Increasing frequency and intensity of wildfires across the state is due dense, unhealthy forests and drought coupled with warmer temperatures and larger wind events. At the same time, population growth and development in the wildland-urban interface creates a critical public health and safety problem, not just a forest health issue. The Forest Health Council is working to treat up to 30,000 acres of both public and private lands by 2030, to halve the risk wildfire poses to the community.
The largest project, a 10-mile-long area of fuel breaks in the foothills of Methodist Mountain, will protect the Salida and Poncha Springs communities of 7,000 people. The Methodist Front project connects to the 2019 Decker Fire burn area and extends across the mountain to the west and up to Poncha Pass, an important ingress and egress route for the entire county. Work on the fuel break began in 2020 and is ongoing.
Another fuel break is located in the center of the county across from Hecla Junction. The 2-mile-long break was created along Coyote Valley Road to provide safer firefighter access in the event of a wildfire in the Collegiate Peaks Wilderness to the west. It also improves egress for residents and visitors and protect structures in the surrounding area. The fuel break ties into future and previously completed mitigation work by the U.S. Forest Service on more than 6,000 acres to the west. Work on private property is managed by the Colorado State Forest Service.

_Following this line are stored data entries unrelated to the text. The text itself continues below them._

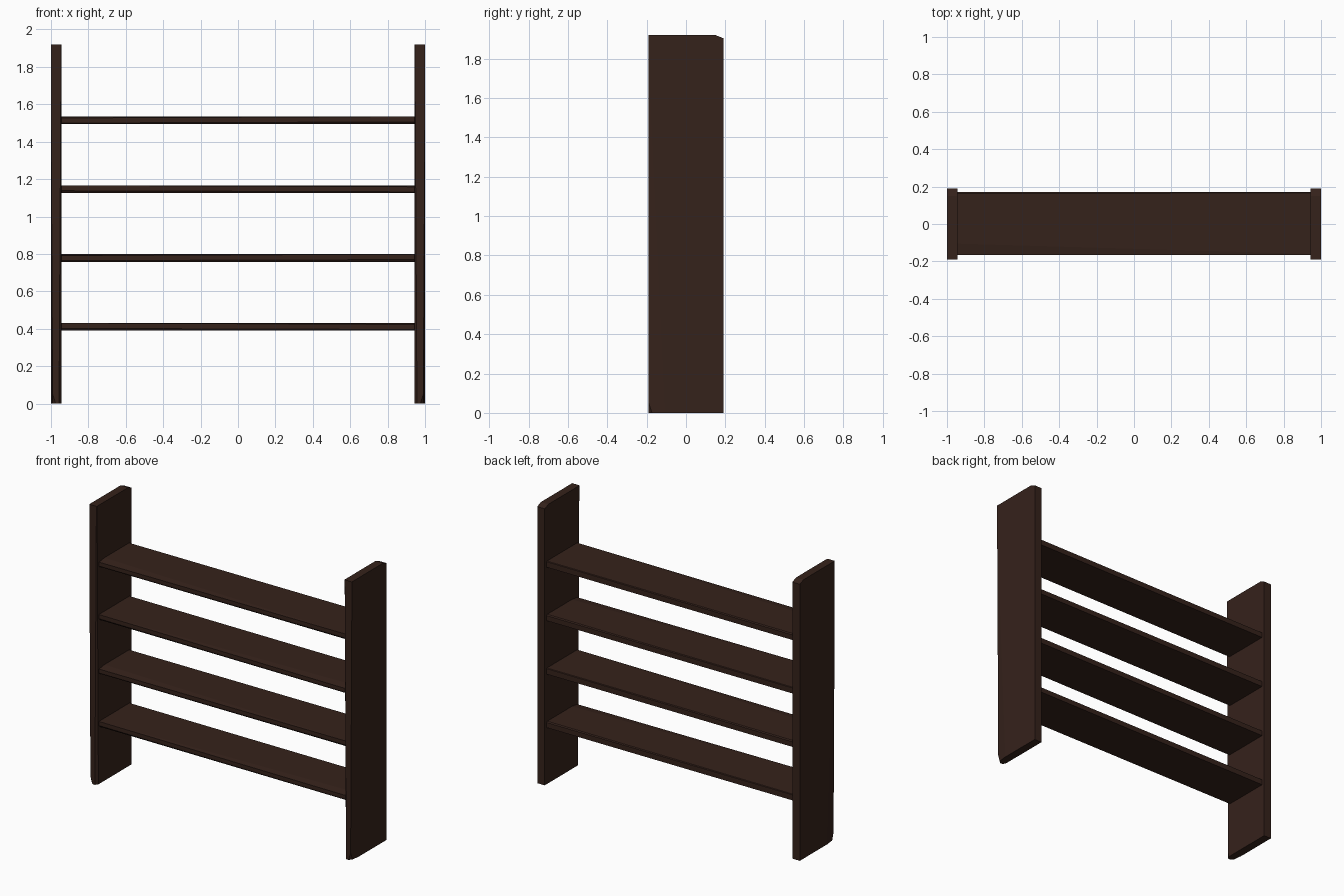
import bpy, bmesh
from mathutils import Vector

if "Cube" in bpy.data.objects:
    bpy.data.objects.remove(bpy.data.objects["Cube"])

wood = bpy.data.materials.new("dark_wood")
wood.diffuse_color = (0.036, 0.016, 0.011, 1)
wood.use_nodes = True
wood.node_tree.nodes["Principled BSDF"].inputs["Base Color"].default_value = wood.diffuse_color


def plank(name, lo, hi, cuts):
    """Box from lo to hi; each cut is three points of a plane shaving off a worn edge."""
    lo, hi = Vector(lo), Vector(hi)
    centre = (lo + hi) / 2
    bm = bmesh.new()
    bmesh.ops.create_cube(bm, size=1)
    for v in bm.verts:
        v.co = centre + v.co * (hi - lo)
    for points in cuts:
        a, b, c = (Vector(p) for p in points)
        normal = (b - a).cross(c - a).normalized()
        if normal.dot(centre - a) > 0:
            normal = -normal
        bmesh.ops.bisect_plane(bm, geom=bm.verts[:] + bm.edges[:] + bm.faces[:],
                               plane_co=a, plane_no=normal, clear_outer=True)
        bmesh.ops.holes_fill(bm, edges=[e for e in bm.edges if e.is_boundary])
    bmesh.ops.recalc_face_normals(bm, faces=bm.faces)
    mesh = bpy.data.meshes.new(name)
    bm.to_mesh(mesh)
    bm.free()
    mesh.materials.append(wood)
    obj = bpy.data.objects.new(name, mesh)
    bpy.context.collection.objects.link(obj)
    return obj


# Side uprights, hand-hewn along the front edges and the top back corner
for side, label in ((-1, "left"), (1, "right")):
    out, inn = side, side * 0.943
    plank(label + "_upright", (min(out, inn), -0.19, 0), (max(out, inn), 0.19, 1.92), [
        # long shaving on the outer face
        ((out, -0.19, 1.75), (out, -0.12, 0.25), (out - side * 0.008, -0.19, 0.25)),
        # worn inner front edge
        ((inn, -0.185, 1.75), (inn, -0.172, 0), (inn + side * 0.014, -0.19, 0)),
        # dropped top back corner
        ((out, 0.15, 1.92), (inn, 0.15, 1.92), (out, 0.19, 1.904)),
        # worn bottom front corner
        ((out, -0.165, 0), (out, -0.19, 0.08), (out - side * 0.025, -0.19, 0)),
    ])

# Shelves, shaved along the front; alternate boards are turned end for end
for i in range(4):
    z0 = 0.39 + i * 0.368
    z1 = z0 + 0.041
    e = 0.945 if i % 2 == 0 else -0.945
    plank(f"shelf_{i + 1}", (-0.945, -0.165, z0), (0.945, 0.17, z1), [
        # long shaving on the top front
        ((-e, -0.16, z1), (e, -0.105, z1), (e, -0.165, z1 - 0.008)),
        # worn lower front edge
        ((-e, -0.155, z0), (e, -0.16, z0), (-e, -0.165, z0 + 0.012)),
        # eased top back edge
        ((-e, 0.166, z1), (e, 0.162, z1), (e, 0.17, z1 - 0.006)),
    ])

Both projects benefit wildlife because thinning the dense forest over-story improves habitat by allowing sunlight to reach the ground so that new shrubs and grasses grow, thereby providing better cover and forage for animals.
Methodist Front addresses threat to municipal water supplies as well as the Gold Medal Trout Waters of the Arkansas River, by reducing the likely intensity of a fire in the forests above the “Little Ark” river. The water system includes two important ditches that serve wetlands and agricultural operations in the valley and beyond. Power lines and communications sites located in the Methodist foothills and on Poncha Pass also are protected.
Common Ground invested roughly $700,000 over three years in these two projects, which include matching and in-kind funding from local, state and federal sources.
Landowners in both project areas are encouraged to advance the number of acres treated by participating in Chaffee Chips, a Common Ground-supported program that coordinates neighborhood slash removal and chipping services, and Chaffee Treats, which helps private landowners reduce fire risk and combines work in geographic areas for the highest community benefit.
Additional fuel breaks were funded by Common Ground in 2021, as $215,000 was invested over three years for 260 acres of work in these locations: Broadview along County Road 289; Three Elk’s community green space; Kiowa Road near Mesa Antero; and County Road 325 south of Lost Creek Ranch. This roadside thinning creates smaller fuel breaks that protect watersheds and structures, and improves emergency ingress for firefighters and egress for residents and visitors.
Read more Stories of Impact from Chaffee Common Ground.